Extremist group expresses surprise over how easily the Iraqi city fell to their forces last year.
The Islamic State group on Thursday released a propaganda documentary marking a year since it captured Mosul and recounting its surprise at how easily it took over Iraq’s second city.
The film glamorizes the founding moment of the “caliphate” I.S. proclaimed less than three weeks later as an epic conquest but it also further documents the collapse of Iraq’s security forces. The 29 minutes of often previously unreleased footage shows the jihadists being welcomed by Mosul residents, prisoners being freed and soldiers desperately attempting to flee in vehicles.
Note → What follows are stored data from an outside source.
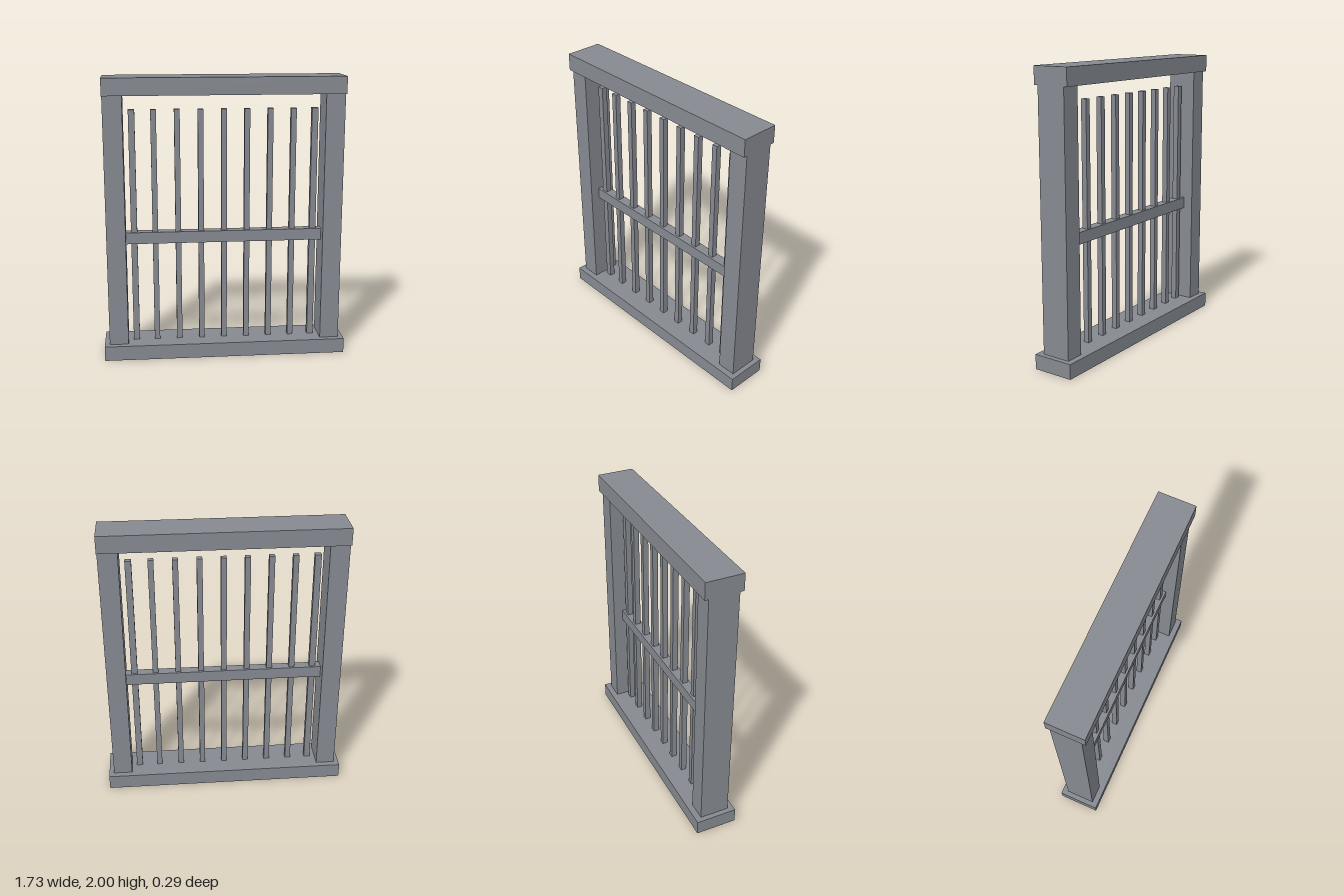
import * as THREE from 'three';

export function createModel() {
  const model = new THREE.Group();
  const greyMetal = new THREE.MeshStandardMaterial({ color: 0x868a91 });
  greyMetal.name = 'greyMetal';

  // Box spanning y0..y1, centred on z = 0
  function block(name, width, depth, y0, y1, x = 0) {
    const mesh = new THREE.Mesh(new THREE.BoxGeometry(width, y1 - y0, depth), greyMetal);
    mesh.name = name;
    mesh.position.set(x, (y0 + y1) / 2, 0);
    model.add(mesh);
  }

  // Frame: sill, lintel and the two posts between them
  block('sill', 1.73, 0.294, 0, 0.105);
  block('lintel', 1.664, 0.262, 1.88, 2);
  for (const side of [-1, 1]) {
    block(side > 0 ? 'leftPost' : 'rightPost', 0.134, 0.208, 0.105, 1.88, side * 0.763);
  }

  // Cross rail between the posts
  block('crossRail', 1.394, 0.07, 0.83, 0.912);

  // Upright bars; the outermost pair is slightly wider and set inwards
  for (let i = -4; i <= 4; i++) {
    const outer = Math.abs(i) === 4;
    const x = outer ? Math.sign(i) * 0.637 : i * 0.1625;
    block('bar' + (i + 5), outer ? 0.044 : 0.039, 0.04, 0.105, 1.775, x);
  }

  return model;
}
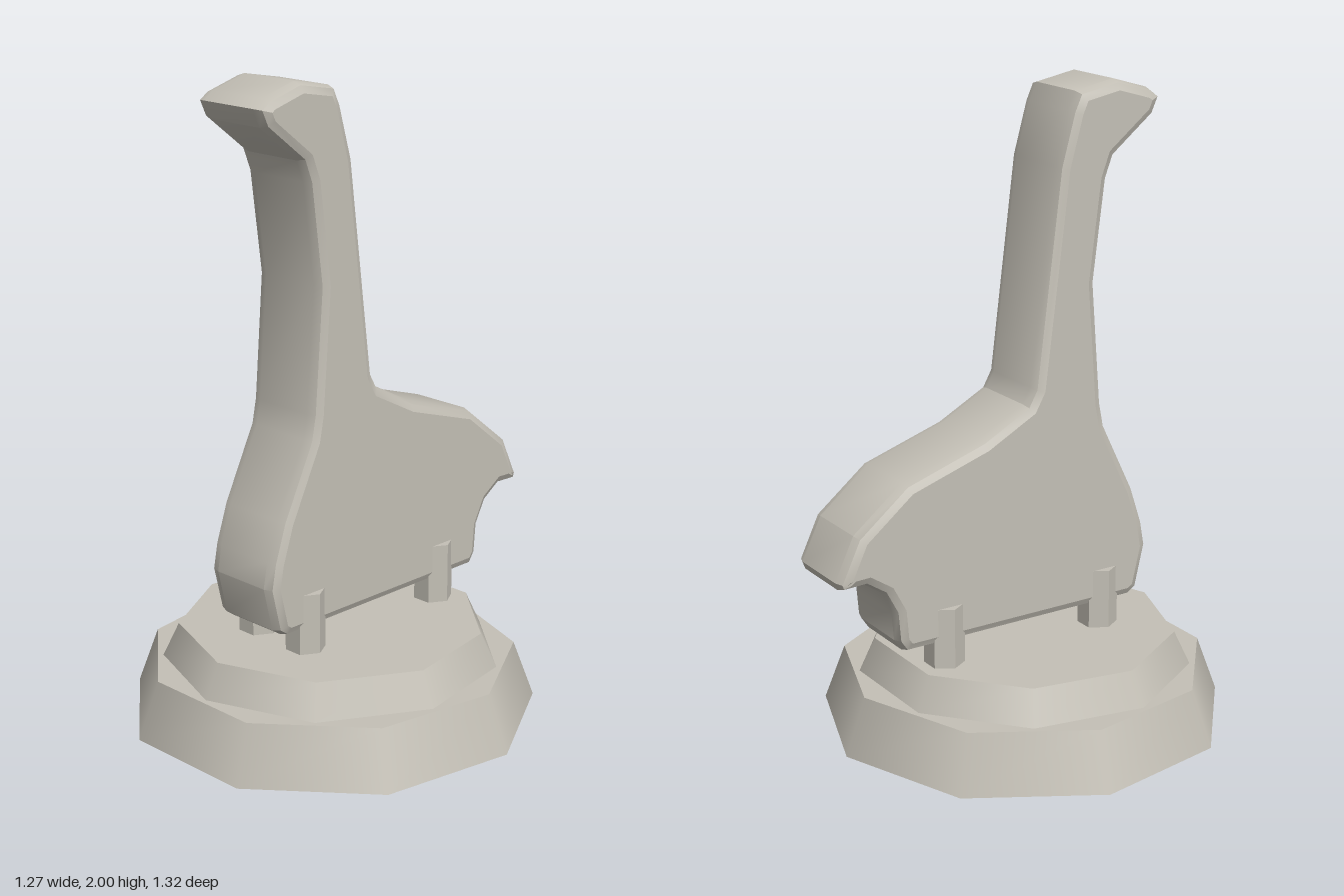
import * as THREE from 'three';
import { toCreasedNormals } from 'three/addons/utils/BufferGeometryUtils.js';

export function createModel() {
  const model = new THREE.Group();
  model.name = 'longNeckedDinosaurOnStand';
  const stone = new THREE.MeshStandardMaterial({ color: 0xc4c0b6 });
  stone.name = 'warm grey';

  const add = (name, geometry, x = 0, y = 0, z = 0) => {
    const mesh = new THREE.Mesh(geometry, stone);
    mesh.name = name;
    mesh.position.set(x, y, z);
    model.add(mesh);
    return mesh;
  };

  // Nine-sided stand in two tapered tiers, the lower one turned by half a side
  const centreZ = 0.057;
  add('lowerTier', new THREE.CylinderGeometry(0.577, 0.643, 0.18, 9, 1, false, Math.PI / 9), 0, 0.09, centreZ);
  add('upperTier', new THREE.CylinderGeometry(0.475, 0.525, 0.105, 9), 0, 0.2325, centreZ);

  // Body, neck, head and tail: one side profile (z, y), extruded with a soft rim
  const profile = [
    [0.455, 1.94], [0.42, 1.965], [0.3, 2.0], [0.165, 1.975], [0.14, 1.92], [0.095, 1.76],
    [0.012, 1.1], [-0.015, 1.052], [-0.17, 0.97], [-0.435, 0.885], [-0.6, 0.753],
    [-0.663, 0.62], [-0.655, 0.597], [-0.575, 0.6], [-0.515, 0.56], [-0.478, 0.49],
    [-0.47, 0.395], [-0.445, 0.358], [0.37, 0.358], [0.402, 0.38], [0.435, 0.52],
    [0.42, 0.6], [0.38, 0.72], [0.27, 0.945], [0.255, 1.02], [0.225, 1.4],
    [0.265, 1.71], [0.29, 1.775], [0.43, 1.885],
  ];
  const shape = new THREE.Shape(profile.map(([z, y]) => new THREE.Vector2(z, y)));
  const body = new THREE.ExtrudeGeometry(shape, {
    depth: 0.2, bevelThickness: 0.04, bevelSize: 0.03, bevelOffset: -0.03, bevelSegments: 2,
  });
  body.translate(0, 0, -0.1);
  body.rotateY(-Math.PI / 2);
  add('body', toCreasedNormals(body, 0.5));

  // Four hexagonal peg legs
  for (const [end, z] of [['front', 0.268], ['back', -0.297]]) {
    for (const [side, x] of [['Left', 0.103], ['Right', -0.103]]) {
      const leg = new THREE.CylinderGeometry(0.062, 0.062, 0.195, 6, 1, false, Math.PI / 6);
      add(`${end}${side}Leg`, toCreasedNormals(leg, 0.5), x, 0.3775, z);
    }
  }
  return model;
}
“It was unthinkable that the advance would be so much greater than was planned,” said the narrator of the video, which was published on social media on Thursday. “The operation began with cutting the supply lines of the members of the Safavid army,” after which the attack was announced, the narrator says, using a term meaning that Iraqi soldiers are beholden to Iran. “Three convoys of military vehicles entered the outskirts of the city coming from the Jazeera area,” the narrator says, noting that I.S. forces were heavily outnumbered.
The plan was to “control neighborhoods on the right side of Mosul to be a starting point for the mujahedeen to conquer the remainder of the city.” But “the right side of the city of Mosul was conquered and the left side was empty of Safavid soldiers before the men of the Islamic State arrived.”
The jihadist group’s offensive in Iraq began on June 9. By the following day, I.S.-led forces had overrun Mosul—a city of two million—and placed it under their control. The lightning advance led to the displacement of hundreds of thousands of Iraqis, many of whom fled to the neighboring autonomous region of Kurdistan.
It also saw a complete collapse of multiple divisions of Iraqi security forces, a dismal performance by an army the United States had spent years and billion of dollars training and equipping. The I.S.-led offensive saw the government lose nearly a third of the country, sparking fears the jihadists could even raise their black flag in the capital Baghdad.
Mass mobilization by mostly Shia militias and volunteers helped stop the jihadist drive. The United States and Iran have, separately, led efforts to roll back territorial losses but, one year on, Baghdad is still struggling with a weak army.
I.S. for its part has survived close to 4,500 airstrikes by the U.S.-led coalition and remains a formidable fighting force, thanks in part to the huge arsenal it looted from abandoned government positions in Mosul and elsewhere.